Throughout the Washington-Baltimore region, temperatures dipped into the upper teens to mid-20s early in the day, while wind chills sank into the teens. It was colder here than in Nuuk, Greenland, and Anchorage.
Washington’s low of 26 (measured at Reagan National Airport) was the local warm spot (four degrees above the daily record of 22 set in 1911) but still about 15 degrees colder than normal. Average lows throughout the region range from the mid-30s to low 40s at this time of year.
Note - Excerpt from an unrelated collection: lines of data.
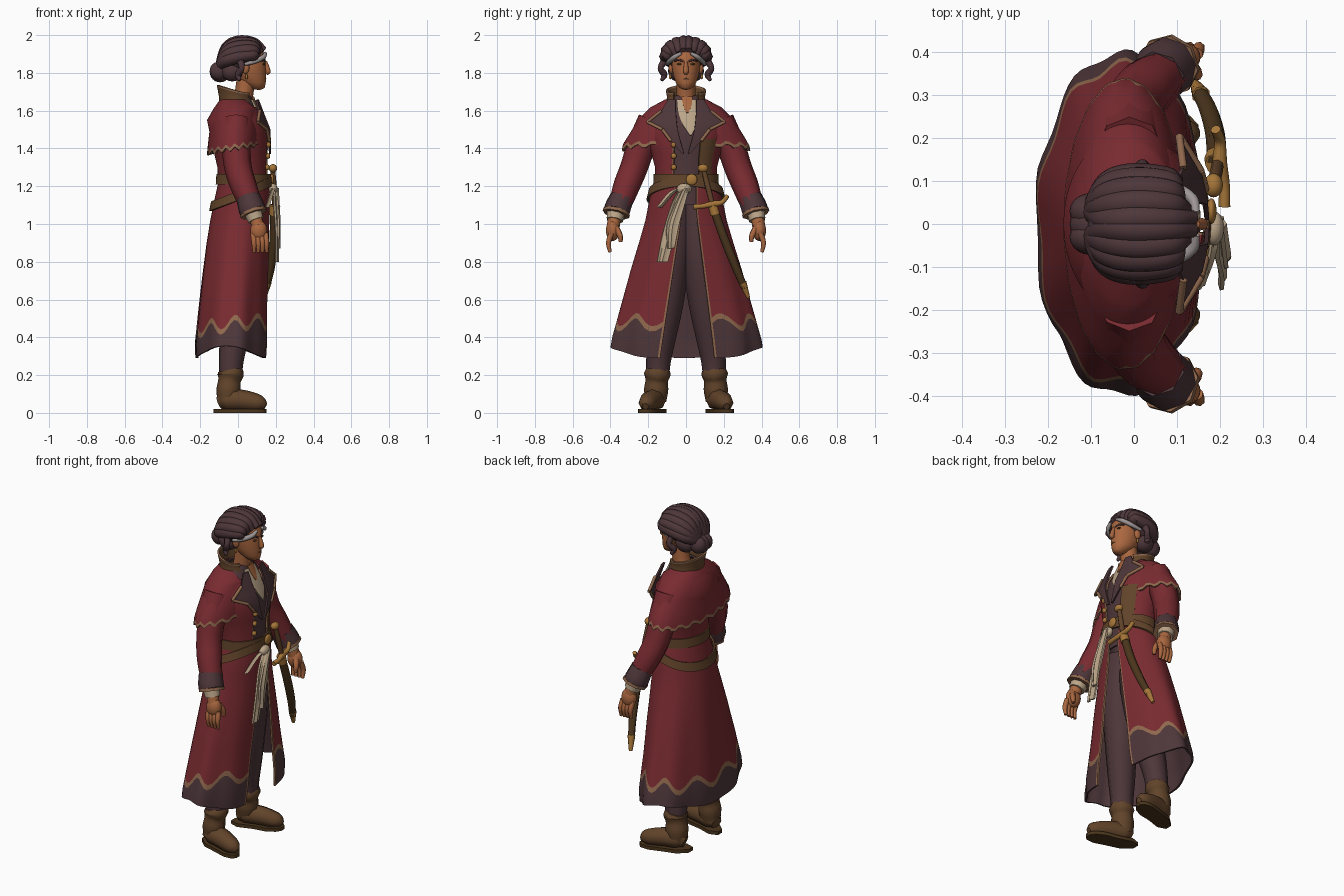
import bpy, bmesh, math
from math import sin, cos, pi
from mathutils import Vector, Matrix

cube = bpy.data.objects.get("Cube")
if cube:
    bpy.data.objects.remove(cube, do_unlink=True)


def material(name, *rgb):
    m = bpy.data.materials.new(name)
    m.use_nodes = True
    m.diffuse_color = (*rgb, 1)
    m.node_tree.nodes["Principled BSDF"].inputs["Base Color"].default_value = (*rgb, 1)
    return m


red = material("red cloth", .19, .024, .03)
plum = material("dark plum", .075, .037, .042)
brown = material("brown leather", .12, .057, .023)
trim = material("tan trim", .28, .14, .075)
skin = material("skin", .40, .135, .05)
cream = material("cream linen", .5, .38, .25)
gold = material("gold", .38, .18, .04)
grey = material("grey streak", .35, .31, .31)
dark = material("dark leather", .07, .036, .012)
made = []


def add(name, mesh, mats):
    ob = bpy.data.objects.new(name, mesh)
    bpy.context.collection.objects.link(ob)
    mesh.materials.clear()
    for m in mats:
        mesh.materials.append(m)
    made.append(ob)
    return ob


def ball(name, centre, radii, mat, tilt=0):
    bm = bmesh.new()
    mx = Matrix.Translation(centre) @ Matrix.Rotation(tilt, 4, 'Y') @ Matrix.Diagonal((*radii, 1))
    bmesh.ops.create_uvsphere(bm, u_segments=20, v_segments=12, radius=1, matrix=mx)
    me = bpy.data.meshes.new(name)
    bm.to_mesh(me)
    bm.free()
    return add(name, me, [mat])


def smooth_path(pts, steps=5):
    """Interpolate points through a soft curve."""
    p = [Vector(q) for q in pts]
    p = [p[0] * 2 - p[1]] + p + [p[-1] * 2 - p[-2]]
    out = []
    for a, b, c, d in zip(p, p[1:], p[2:], p[3:]):
        for i in range(steps):
            t = i / steps
            out.append((b * 2 + (c - a) * t + (a * 2 - b * 5 + c * 4 - d) * t**2
                        + (b * 3 - a - c * 3 + d) * t**3) / 2)
    return out + [p[-2]]


def tube(name, pts, mat):
    """Round limb or cord through (x, y, z, radius) points."""
    cu = bpy.data.curves.new(name, 'CURVE')
    cu.dimensions, cu.bevel_depth, cu.bevel_resolution = '3D', 1, 2
    cu.use_fill_caps = True
    path = smooth_path(pts)
    sp = cu.splines.new('POLY')
    sp.points.add(len(path) - 1)
    for q, v in zip(sp.points, path):
        q.co, q.radius = (v[0], v[1], v[2], 1), v[3]
    tmp = bpy.data.objects.new(name, cu)
    bpy.context.collection.objects.link(tmp)
    dg = bpy.context.evaluated_depsgraph_get()
    me = bpy.data.meshes.new_from_object(tmp.evaluated_get(dg))
    bpy.data.objects.remove(tmp, do_unlink=True)
    return add(name, me, [mat])


def grid(name, rows, mats, rule=None, thick=.01, lining=None):
    """Thickened sheet through rows of points, coloured by a row and column rule."""
    n = len(rows[0])
    faces, slots = [], []
    for r in range(len(rows) - 1):
        for c in range(n - 1):
            i = r * n + c
            faces.append((i, i + 1, i + n + 1, i + n))
            slots.append(rule(r, c, n - 2) if rule else 0)
    me = bpy.data.meshes.new(name)
    me.from_pydata([p for row in rows for p in row], [], faces)
    me.polygons.foreach_set("material_index", slots)
    ob = add(name, me, list(mats) + [lining or m for m in mats])
    me.polygons.foreach_set("material_index", slots)
    mod = ob.modifiers.new("thickness", 'SOLIDIFY')
    mod.thickness, mod.offset, mod.material_offset = thick, -1, len(mats)
    return ob


def section(prof, z):
    """Oval (centre x, radius x, radius y) of a bottom-up profile at height z."""
    z = min(max(z, prof[0][0]), prof[-1][0])
    for a, b in zip(prof, prof[1:]):
        if z <= b[0]:
            t = (z - a[0]) / (b[0] - a[0])
            return [p + (q - p) * t for p, q in zip(a[1:], b[1:])]


def shell(name, prof, heights, gap, mats, rule=None, off=0, edge=.006, cols=64, fold=0, **kw):
    """Garment wrapped round an oval profile, open at the front by gap(z)."""
    us = [0, edge] + [edge + (1 - 2 * edge) * i / cols for i in range(1, cols)] + [1 - edge, 1]
    rows = []
    for h in heights:
        row = []
        for u in us:
            z = h(2 * pi * u) if callable(h) else h
            cx, rx, ry = section(prof, z)
            left, right = gap(z)
            a0, a1 = math.asin(left / ry), 2 * pi - math.asin(right / ry)
            a = a0 + (a1 - a0) * u
            k = 1 + fold * sin(9 * a + 1) * max(0, 1.1 - z)
            row.append((cx + (rx + off) * k * cos(a), (ry + off) * k * sin(a), z))
        rows.append(row)
    return grid(name, rows, mats, rule, **kw)


def closed(z):
    return 0, 0


def edges(r, c, last):
    return 1 if c in (0, last) else 0


# Skirt of the coat, with a wavy hem band and trimmed front edges
skirt = [(.28, -.03, .195, .385), (.36, -.03, .2, .4), (.6, -.02, .185, .335), (.75, -.01, .177, .295),
         (.9, 0, .167, .25), (1.02, .01, .157, .215), (1.15, .025, .145, .19), (1.24, .03, .13, .165)]


def hem(a):
    return .29 + .065 * sin(a)**2


def wave(a):
    return .42 + .03 * sin(a)**2 + .045 * max(0, cos(a)) + .035 * sin(8 * a)


def skirt_gap(z):
    t = min(1, max(0, (1.06 - z) / .76))
    return .055 + .1 * t, .02 + .12 * t


def skirt_rule(r, c, last):
    return 2 if c in (0, last) or r == 2 else 1 if r < 2 else 0


shell("coat_skirt", skirt, [hem, lambda a: (hem(a) + wave(a)) / 2, wave, lambda a: wave(a) + .028,
      .58, .66, .75, .82, .9, .96, 1.02, 1.08, 1.15, 1.24], skirt_gap, [red, plum, trim],
      skirt_rule, fold=.035, lining=plum)

# Body, vest and coat top
body = [(1.1, .025, .13, .15), (1.2, .03, .12, .15), (1.3, .025, .12, .15), (1.45, .01, .14, .19),
        (1.55, -.01, .14, .2), (1.62, -.01, .1, .15), (1.68, .01, .06, .07)]
levels = [1.1, 1.2, 1.3, 1.38, 1.45, 1.55, 1.62, 1.68]
shell("vest", body, levels, closed, [plum])
shell("coat_top", body, levels[1:7], lambda z: (.07, .06), [red, trim], edges, off=.014)


def front(y, z, off=.01):
    """Point just in front of the body."""
    cx, rx, ry = section(body, z)
    return cx + rx * math.sqrt(max(0, 1 - (y / ry)**2)) + off, y, z


def panel(name, spans, mat, place=front):
    grid(name, [[place(a + (b - a) * i / 6, z) for i in range(7)] for z, a, b in spans], [mat])


panel("shirt_front", [(1.47, .02, .03), (1.53, -.02, .06), (1.6, -.045, .065), (1.66, -.05, .055)], cream)
panel("bare_throat", [(1.59, 0, .012), (1.63, -.015, .03), (1.675, -.025, .035)], skin,
      lambda y, z: front(y, z, .014))
panel("leather_side_panel", [(1.24, .07, .13), (1.35, .07, .14), (1.45, .08, .16)], brown,
      lambda y, z: front(y, z, .022))
for z in (1.3, 1.36, 1.42):
    ball("coat_button", front(-.065, z, .022), (.012, .015, .015), gold)


def lapel_at(y, z):
    return .175 - max(0, z - 1.5) * .38 - 1.3 * y * y, y, z


lapel = [(1.37, .01, .02), (1.44, .03, .08), (1.5, .045, .125), (1.54, .05, .205), (1.6, .055, .13),
         (1.66, .055, .095)]
for s, side in ((1, "left"), (-1, "right")):
    spans = [(z, s * a, s * b) if s > 0 else (z, s * b, s * a) for z, a, b in lapel]
    panel(side + "_lapel", spans, plum, lapel_at)
    outer = [lapel_at(s * b, z) for z, a, b in lapel[:5]]
    for p, q in zip(outer[1:], outer[2:]):
        tube(side + "_lapel_trim", [(*p, .009), (*q, .009)], trim)

# Shoulder cape with a scalloped trim, and the standing collar
cape = [(1.36, -.02, .145, .345), (1.42, -.02, .14, .335), (1.5, -.015, .135, .285), (1.57, -.015, .127, .235),
        (1.62, -.01, .112, .185), (1.66, -.005, .09, .11)]


def scallop(a):
    return 1.375 + .02 * (1 + cos(a)) + .011 * sin(17 * a)


shell("shoulder_cape", cape, [scallop, lambda a: scallop(a) + .018, 1.46, 1.5, 1.54, 1.57, 1.6, 1.62, 1.66],
      lambda z: (.1, .1), [red, trim], lambda r, c, last: 1 if r == 0 else 0, lining=plum)
collar = [(1.6, 0, .1, .12), (1.67, -.01, .09, .1), (1.75, -.015, .1, .115)]
shell("collar", collar, [1.6, 1.67, lambda a: 1.705 - .02 * cos(a), lambda a: 1.715 - .02 * cos(a)],
      lambda z: (.065, .065), [brown, trim], lambda r, c, last: int(r == 2))

# Belts, buckle and sash
shell("waist_belt", [(1.1, .03, .155, .178), (1.3, .03, .142, .17)], [1.21, 1.265], closed, [brown])
shell("slung_belt", skirt, [lambda a: 1.135 + .065 * cos(a), lambda a: 1.185 + .065 * cos(a)],
      closed, [brown], off=.016)
ball("belt_buckle", (.18, .03, 1.235), (.012, .03, .03), gold)
ball("sash_knot", (.185, -.01, 1.185), (.025, .04, .03), cream)
for path in ([(.19, -.01, 1.2, .02), (.19, -.05, 1.1, .03), (.2, -.09, .95, .035), (.2, -.125, .8, .03)],
             [(.2, 0, 1.19, .02), (.205, -.035, 1.1, .028), (.21, -.07, .99, .033), (.21, -.08, .87, .02)],
             [(.185, 0, 1.2, .018), (.175, -.07, 1.17, .018), (.15, -.14, 1.09, .015)]):
    grid("sash_tail", [[(x + .006 * sin(4 * i), y + w * (i / 2 - 1), z) for i in range(5)]
                       for x, y, z, w in smooth_path(path)], [cream])

# Sword hung at the left hip
tube("scabbard", [(.19, .14, 1.1, .022), (.19, .2, .93, .023), (.175, .26, .78, .022), (.15, .31, .66, .018)], dark)
tube("scabbard_tip", [(.156, .3, .69, .022), (.14, .33, .61, .01)], gold)
tube("scabbard_throat", [(.19, .14, 1.1, .025), (.19, .155, 1.05, .026)], gold)
tube("sword_grip", [(.195, .14, 1.1, .014), (.19, .115, 1.2, .015), (.185, .095, 1.28, .013)], brown)
ball("sword_pommel", (.185, .09, 1.295), (.022, .028, .022), gold)
tube("sword_guard", [(.21, .04, 1.09, .014), (.21, .09, 1.095, .013), (.2, .14, 1.105, .017),
                     (.2, .19, 1.115, .013), (.19, .22, 1.15, .012)], gold)

# Arms, hands, legs and boots
for s, side in ((1, "left"), (-1, "right")):
    def limb(name, pts, mat):
        tube(side + "_" + name, [(x, s * y, z, r) for x, y, z, r in pts], mat)

    limb("sleeve", [(-.01, .18, 1.55, .075), (-.01, .235, 1.42, .076), (.0, .275, 1.3, .073),
                    (.03, .315, 1.2, .07), (.07, .35, 1.1, .06)], red)
    limb("cuff", [(.055, .34, 1.14, .065), (.07, .36, 1.09, .07), (.08, .368, 1.065, .07)], plum)
    limb("cuff_trim", [(.079, .367, 1.067, .073), (.084, .371, 1.052, .073)], trim)
    limb("shirt_cuff", [(.08, .37, 1.06, .05), (.095, .378, 1.02, .045)], cream)
    limb("wrist", [(.09, .375, 1.05, .035), (.105, .385, .99, .035)], skin)
    ball(side + "_palm", (.11, s * .388, .965), (.045, .036, .055), skin)
    for i in range(4):
        x = .08 + .022 * i
        limb("finger", [(x, .395, .95, .015), (x + .005, .41, .9, .014), (x + .006, .402, .85, .009)], skin)
    limb("thumb", [(.13, .37, .98, .017), (.145, .35, .94, .015), (.145, .345, .905, .01)], skin)

    limb("trouser_leg", [(.02, .065, 1.1, .1), (.03, .08, .85, .105), (.01, .1, .6, .09),
                         (-.02, .13, .4, .077), (-.035, .145, .28, .066), (-.04, .15, .19, .06)], plum)
    limb("boot_shaft", [(-.045, .152, .23, .062), (-.04, .152, .205, .07), (-.045, .155, .17, .06),
                        (-.05, .158, .12, .064), (-.055, .16, .06, .055)], brown)
    limb("boot_foot", [(-.1, .15, .055, .035), (-.06, .16, .068, .056), (.01, .18, .068, .056),
                       (.08, .2, .058, .05), (.12, .21, .048, .04), (.145, .215, .035, .018)], brown)
    sole = [(-.13, .14, .02), (-.08, .155, .052), (.0, .18, .05), (.08, .2, .055), (.13, .212, .04), (.15, .216, .015)]
    grid(side + "_boot_sole", [[(x, s * y - w * s, .02), (x, s * y + w * s, .02)][::s]
                               for x, y, w in sole][::-1], [dark], thick=.02)

# Head and face
face = [(1.712, .105, .02, .015), (1.722, .1, .042, .036), (1.75, .08, .067, .055), (1.79, .062, .086, .068),
        (1.84, .055, .093, .076), (1.9, .05, .093, .076), (1.95, .04, .06, .05)]
shell("head", face, [f[0] for f in face], closed, [skin], cols=32)
ball("chin", (.11, 0, 1.73), (.033, .03, .02), skin)
tube("neck", [(.015, 0, 1.6, .058), (.03, 0, 1.68, .05), (.045, 0, 1.78, .05)], skin)
tube("nose", [(.145, 0, 1.86, .009), (.155, 0, 1.825, .013), (.158, 0, 1.805, .014), (.148, 0, 1.798, .009)], skin)
tube("mouth", [(.137, -.025, 1.766, .003), (.145, 0, 1.768, .005), (.137, .025, 1.766, .003)], brown)
for s, side in ((1, "left"), (-1, "right")):
    ball(side + "_eye", (.137, s * .033, 1.847), (.007, .014, .006), dark)
    tube(side + "_brow", [(.144, s * .014, 1.862, .005), (.136, s * .04, 1.869, .006), (.12, s * .06, 1.862, .004)], plum)
    ball(side + "_ear", (.04, s * .078, 1.825), (.02, .014, .03), skin)
    ball(side + "_earring", (.045, s * .084, 1.78), (.007, .007, .014), gold)

# Hair swept back in locks to a low bun
ball("hair_mass", (.012, 0, 1.89), (.122, .11, .095), plum, tilt=-.3)
for s in (1, -1):
    for j in range(5):
        a = .12 + j * .36
        tube("hair_lock", [(.14 - .018 * j, s * (.015 + .02 * j), 1.92 - .012 * j, .016),
                           (.085, s * .1 * sin(a), 1.895 + .062 * cos(a), .03),
                           (.005, s * .108 * sin(a), 1.885 + .08 * cos(a), .034),
                           (-.06, s * .09 * sin(a), 1.865 + .065 * cos(a), .033),
                           (-.1, s * .03, 1.83, .024)], plum)
    tube("grey_hairline_streak", [(.145, s * .025, 1.905, .008), (.135, s * .06, 1.885, .013),
                                  (.09, s * .087, 1.862, .013), (.035, s * .1, 1.845, .008)], grey)
    tube("loose_curl", [(.01, s * .11, 1.87, .022), (.02, s * .135, 1.825, .016), (.0, s * .115, 1.79, .018),
                        (.01, s * .13, 1.76, .008)], plum)
    ball("nape_hair", (-.03, s * .045, 1.81), (.06, .05, .055), plum)
    ball("hair_bun_coil", (-.1, s * .03, 1.81), (.05, .042, .05), plum)
ball("hair_bun", (-.095, 0, 1.805), (.055, .05, .055), plum)

# Apply thickness and shade smoothly
bpy.ops.object.select_all(action='DESELECT')
for ob in made:
    ob.select_set(True)
bpy.context.view_layer.objects.active = made[0]
bpy.ops.object.convert(target='MESH')
bpy.ops.object.shade_smooth_by_angle(angle=math.radians(50))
Even in late January, Wednesday morning’s low temperatures would be several degrees colder than normal.
Last year, Washington didn’t see a temperature as low as 26 until Dec. 11.
Dulles’s low of 19 broke the previous Nov. 13 record of 21 set in 1963, while Baltimore’s low of 22 matched the record set in 1911. Weather records at Dulles date to 1963, while they go back in Baltimore (although they were obtained in downtown Baltimore before 1950 and are now observed at Baltimore-Washington International Marshall Airport) to 1872.
On Wednesday afternoon, temperatures only rebounded into the mid-to-upper 30s. The high of 37 at Dulles was its coldest on record for the date, a degree below the previous mark of 38 from 1996. The highs of 39 and 38 in Washington and Baltimore, while about 20 degrees below normal, were several degrees above the record coldest for the date.
The Washington and Baltimore region is witnessing these abnormally cold temperatures along with dozens of other cities in the eastern United States. The responsible front has not only unleashed historically low temperatures for this time of year but also record snowfall.
Temperatures are forecast to slowly moderate Thursday and Friday, reaching 45 and 50 for highs, before plunging again over the weekend, with highs in the upper 30s to mid-40s.
Average highs in mid-November are in the mid- to upper 50s, but this month has been anything but average, with all but three days on the cold side.